When 17-year-old De-Ara Graves moved from a public school in Columbia to a private Catholic school in Baltimore, racism openly reared its head as the African American teen walked the school's halls.
But in Howard County, Graves, who is secretary of the county's NAACP youth council, said the plight of racism is far worse. Inherent biases simmer under the surface, emerging so briefly in the public eye that the community can easily disregard specific incidents as random anomalies, she said.
"Howard County is not immune," Graves said, recalling a brief, chilling moment when a woman folded her hands and pretended to shoot protesters at a Black Lives Matter protest in July. "Racism may be ugly, but we can't say it's not there. We can't shake our head and ignore it because it's right there. Not everyone can see that."
On Monday night, the African American Community Roundtable of Howard County, a group of county organizations and churches that aim to improve the lives of African Americans, held a community town hall called "Tipping Point" to tackle public awareness about race relations and policing in the county.
Rep. Elijah Cummings, a Democrat who represents parts of Baltimore City and Howard County, said community-police relations demanded an open and honest conversation — no matter how hard or uncomfortable it may be.
"I resent the idea that because I want respect, accountability and good policing that that means I'm in some way against the police," Cummings said.
Organizers said recent violent encounters between African Americans and the police, including the death of Baltimore resident Freddie Gray, required solutions to improve relations between the police and African Americans and to tackle racism deeply rooted and often undetected in the community.
Leaders in Howard County's African-American community say that a slight decrease in the suspension rate of black students from local schools is encouraging, but that the community has much more to do to eliminate racial disparities in school discipline.
Howard County Police Chief Gary Gardner, whose department has been working with the roundtable on community-police relations for the last two years, said the breakdown of trust between police and residents was partly because increasing emphasis on police training caused many police departments to scale back on outreach programs.
When Gardner became a police officer in 1984, trainings were "very simple" and have become "excessive in recent years" as police departments attempt to tackle complex situations like terrorism, active-shooter situations and mental illness, he said.

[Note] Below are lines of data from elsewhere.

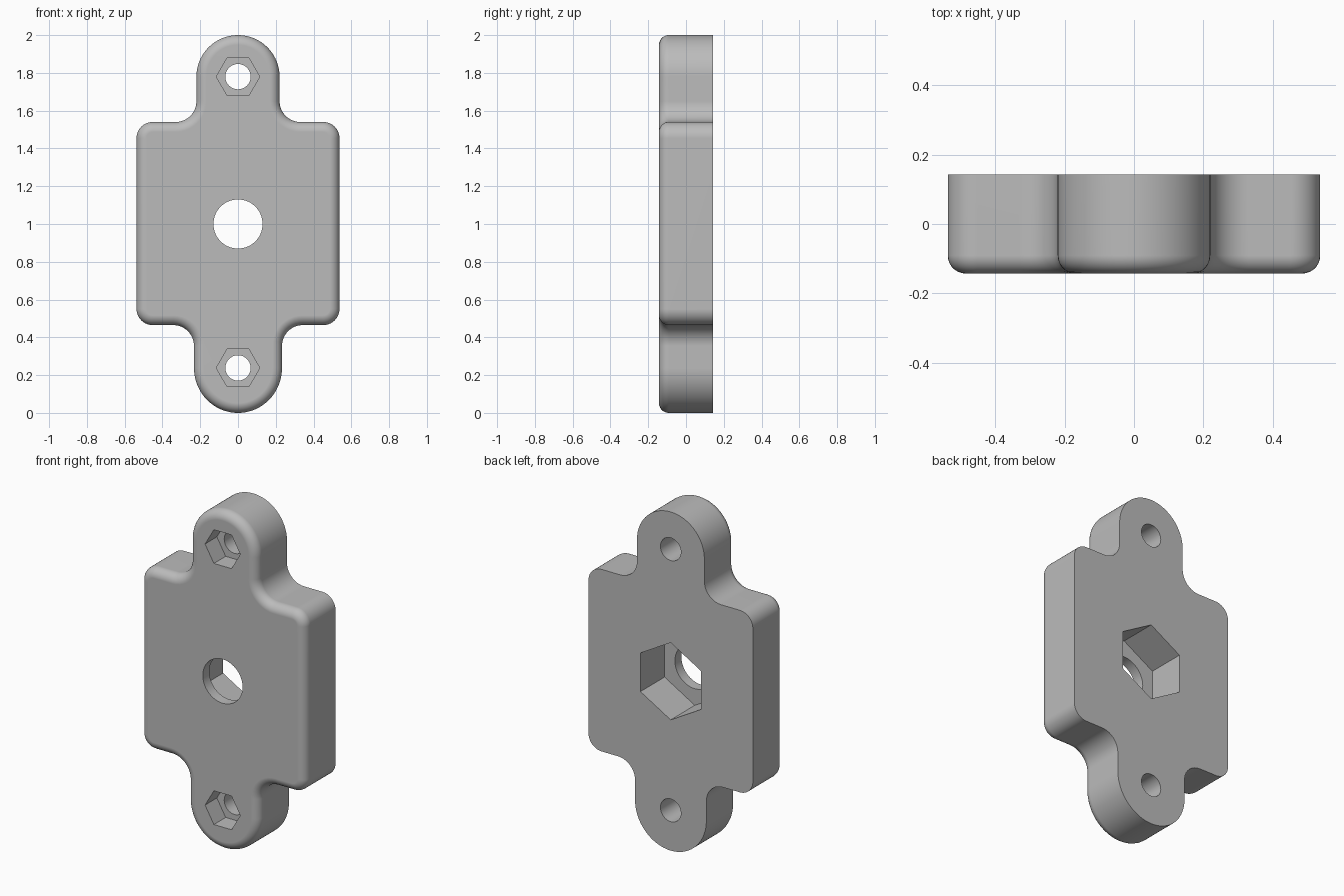
import bpy
import bmesh
from math import pi, radians, sin, cos
from mathutils import Vector

if "Cube" in bpy.data.objects:
    bpy.data.objects.remove(bpy.data.objects["Cube"], do_unlink=True)

FRONT, BACK = -0.143, 0.143
TOP_Z, LOW_Z = 1.78, 0.238

grey = bpy.data.materials.new("plain grey")
grey.use_nodes = True
colour = (0.5, 0.5, 0.5, 1)
grey.diffuse_color = colour
grey.node_tree.nodes["Principled BSDF"].inputs["Base Color"].default_value = colour


def quarter_arc(centre, start, end, steps):
    """Points on a quarter ellipse, from centre + start to centre + end."""
    angles = [i / steps * pi / 2 for i in range(steps + 1)]
    return [Vector(centre) + Vector(start) * cos(t) + Vector(end) * sin(t) for t in angles]


def fillet(before, corner, after, radius):
    """Round a right-angled corner."""
    a = (Vector(before) - Vector(corner)).normalized() * radius
    b = (Vector(after) - Vector(corner)).normalized() * radius
    return quarter_arc(Vector(corner) + a + b, -b, -a, 10)


def half_outline():
    """Right-hand half of the silhouette, from bottom to top."""
    corners = [(0.233, LOW_Z), (0.233, 0.465), (0.537, 0.465),
               (0.537, 1.54), (0.22, 1.54), (0.22, TOP_Z)]
    pts = quarter_arc((0, LOW_Z), (0, -LOW_Z), (0.233, 0), 24)
    for i, r in enumerate([0.11, 0.085, 0.085, 0.11]):
        pts += fillet(corners[i], corners[i + 1], corners[i + 2], r)
    pts += quarter_arc((0, TOP_Z), (0.22, 0), (0, 0.22), 24)
    return pts


def make_cutter(name, sides, radius, z, y0, y1, turn=0):
    """Prism along y, used to cut a hole or a nut pocket."""
    bpy.ops.mesh.primitive_cylinder_add(
        vertices=sides, radius=radius, depth=y1 - y0,
        location=(0, (y0 + y1) / 2, z), rotation=(pi / 2, turn, 0))
    cutter = bpy.context.object
    cutter.name = name
    cutter.data.materials.append(grey)
    cutter.hide_render = True
    return cutter


# Plate body: mirrored outline, joined front to back
right = half_outline()
outline = right + [Vector((-p.x, p.y)) for p in reversed(right[1:-1])]
bm = bmesh.new()
front = [bm.verts.new((p.x, FRONT, p.y)) for p in outline]
back = [bm.verts.new((p.x, BACK, p.y)) for p in outline]
bm.faces.new(front)
bm.faces.new(list(reversed(back)))
for i in range(len(outline)):
    bm.faces.new((front[i - 1], back[i - 1], back[i], front[i]))
bmesh.ops.recalc_face_normals(bm, faces=bm.faces)

# Rounded front rim
rim = [e for e in bm.edges if all(v.co.y < 0 for v in e.verts)]
bmesh.ops.bevel(bm, geom=rim, offset=0.052, segments=7, profile=0.5,
                affect='EDGES', clamp_overlap=False)
bmesh.ops.recalc_face_normals(bm, faces=bm.faces)
mesh = bpy.data.meshes.new("mounting_plate")
bm.to_mesh(mesh)
bm.free()
mesh.materials.append(grey)
plate = bpy.data.objects.new("mounting_plate", mesh)
bpy.context.collection.objects.link(plate)

# Bolt holes, front nut pockets, centre bore and rear hexagonal pocket
cutters = [make_cutter("centre_bore_cutter", 64, 0.13, 1.0, -0.3, 0.3),
           make_cutter("rear_pocket_cutter", 6, 0.228, 1.0, BACK - 0.225, 0.3)]
for label, z in (("upper", TOP_Z), ("lower", LOW_Z)):
    cutters.append(make_cutter(label + "_bolt_cutter", 48, 0.067, z, -0.3, 0.3))
    cutters.append(make_cutter(label + "_nut_cutter", 6, 0.115, z, -0.3, FRONT + 0.11, pi / 2))

bpy.ops.object.select_all(action='DESELECT')
plate.select_set(True)
bpy.context.view_layer.objects.active = plate
for cutter in cutters:
    cut = plate.modifiers.new(cutter.name, 'BOOLEAN')
    cut.operation = 'DIFFERENCE'
    cut.solver = 'EXACT'
    cut.object = cutter
    bpy.ops.object.modifier_apply(modifier=cut.name)
for cutter in cutters:
    bpy.data.objects.remove(cutter, do_unlink=True)

# Smooth curves with crisp hole edges and flat faces
bpy.ops.object.shade_smooth_by_angle(angle=radians(30))
weighted = plate.modifiers.new("flat_face_normals", 'WEIGHTED_NORMAL')
weighted.keep_sharp = True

"Today, any public venue can be a target. … I look for the exit [in theaters] and I'm a police officer," Gardner said. "Things have changed."
The first step to improve relations is bridging the gap between police cruisers and African Americans by building long-lasting relationships with the community to stem mistrust and fear, panelists said.
Fire Department Chief John Butler said this approach required "a two-way street" with police officers and residents directly involved.
Unconscious biases are hidden in many institutions and many people make generalizations about other races and religions based on the actions of a handful of incidents, panelists said.
Allen Powell, a pastor at Holy Trinity Worship Center in Laurel, said it was critical to recognize community-police interaction is "an American issue" and not "a black issue."
"To the 99 percent of police officers, I love them. Here's my struggle. It takes one to kill. It takes one to shoot us down," said Powell. "All I'm asking for is equal protection under the law."
Despite its affluence, Howard County is in "a bubble," said Nathaniel Alston Jr., a former Maryland state trooper. Many people do not realize racism exists and that some African Americans train their children on how to interact with the police when they sit around dining tables for dinner, he said.
"I always ask black fathers, 'Have you had the talk?' Every black male understands 'the talk,'" Alston said.
Discrimination is underreported in Howard County, said Mary Campbell, a compliance officer with the county's Office of Human Rights. Campbell, a white American who grew up seeing racism in Sparrows Point in Baltimore County, said talking about racism is extremely challenging because it is difficult to truly understand others' perspectives.
"Sometimes, I just get very, very tired. I have white brothers and family and nephews and they don't get it," Campbell said.
Gardner said residents often carry negative perceptions of the police in Howard County based on their interactions with police in other counties.
"It's important that every police officer, from me on down to those interacting with the community, each and every day have the same interactions and develop understanding," he said.
The sensitive nature of the topic, which panelists said can often be dismissed as a purely emotional conversation, was apparent Monday night. Organizers acknowledged the town hall was the only the beginning of future steps to tackle racism and police relations.
Still, community frustrations ran high, leaving a question by the moderator, Patrice Sanders, a Fox45 morning news anchor, on how to implement meaningful actions based on the conversation largely unanswered.
The town hall left Alexis Stratton-Bratcher, who graduated from Hammond High School this year, yearning for more.
The 18-year-old student, who plans to attend Ohio State University, said racism thrives at Hammond High School, where students she studied with grew up with parents who cautioned their children from playing in "the low-income neighborhoods with the black kids."
"There is a separation. And it grows and continues throughout schooling," Stratton-Bratcher said. "I'm not satisfied. What we just had was a venting session. If that's what people want, that's ok. But we didn't have the conversation we need right now. We're tired of seeing protests happen. We're tired of having another conversation."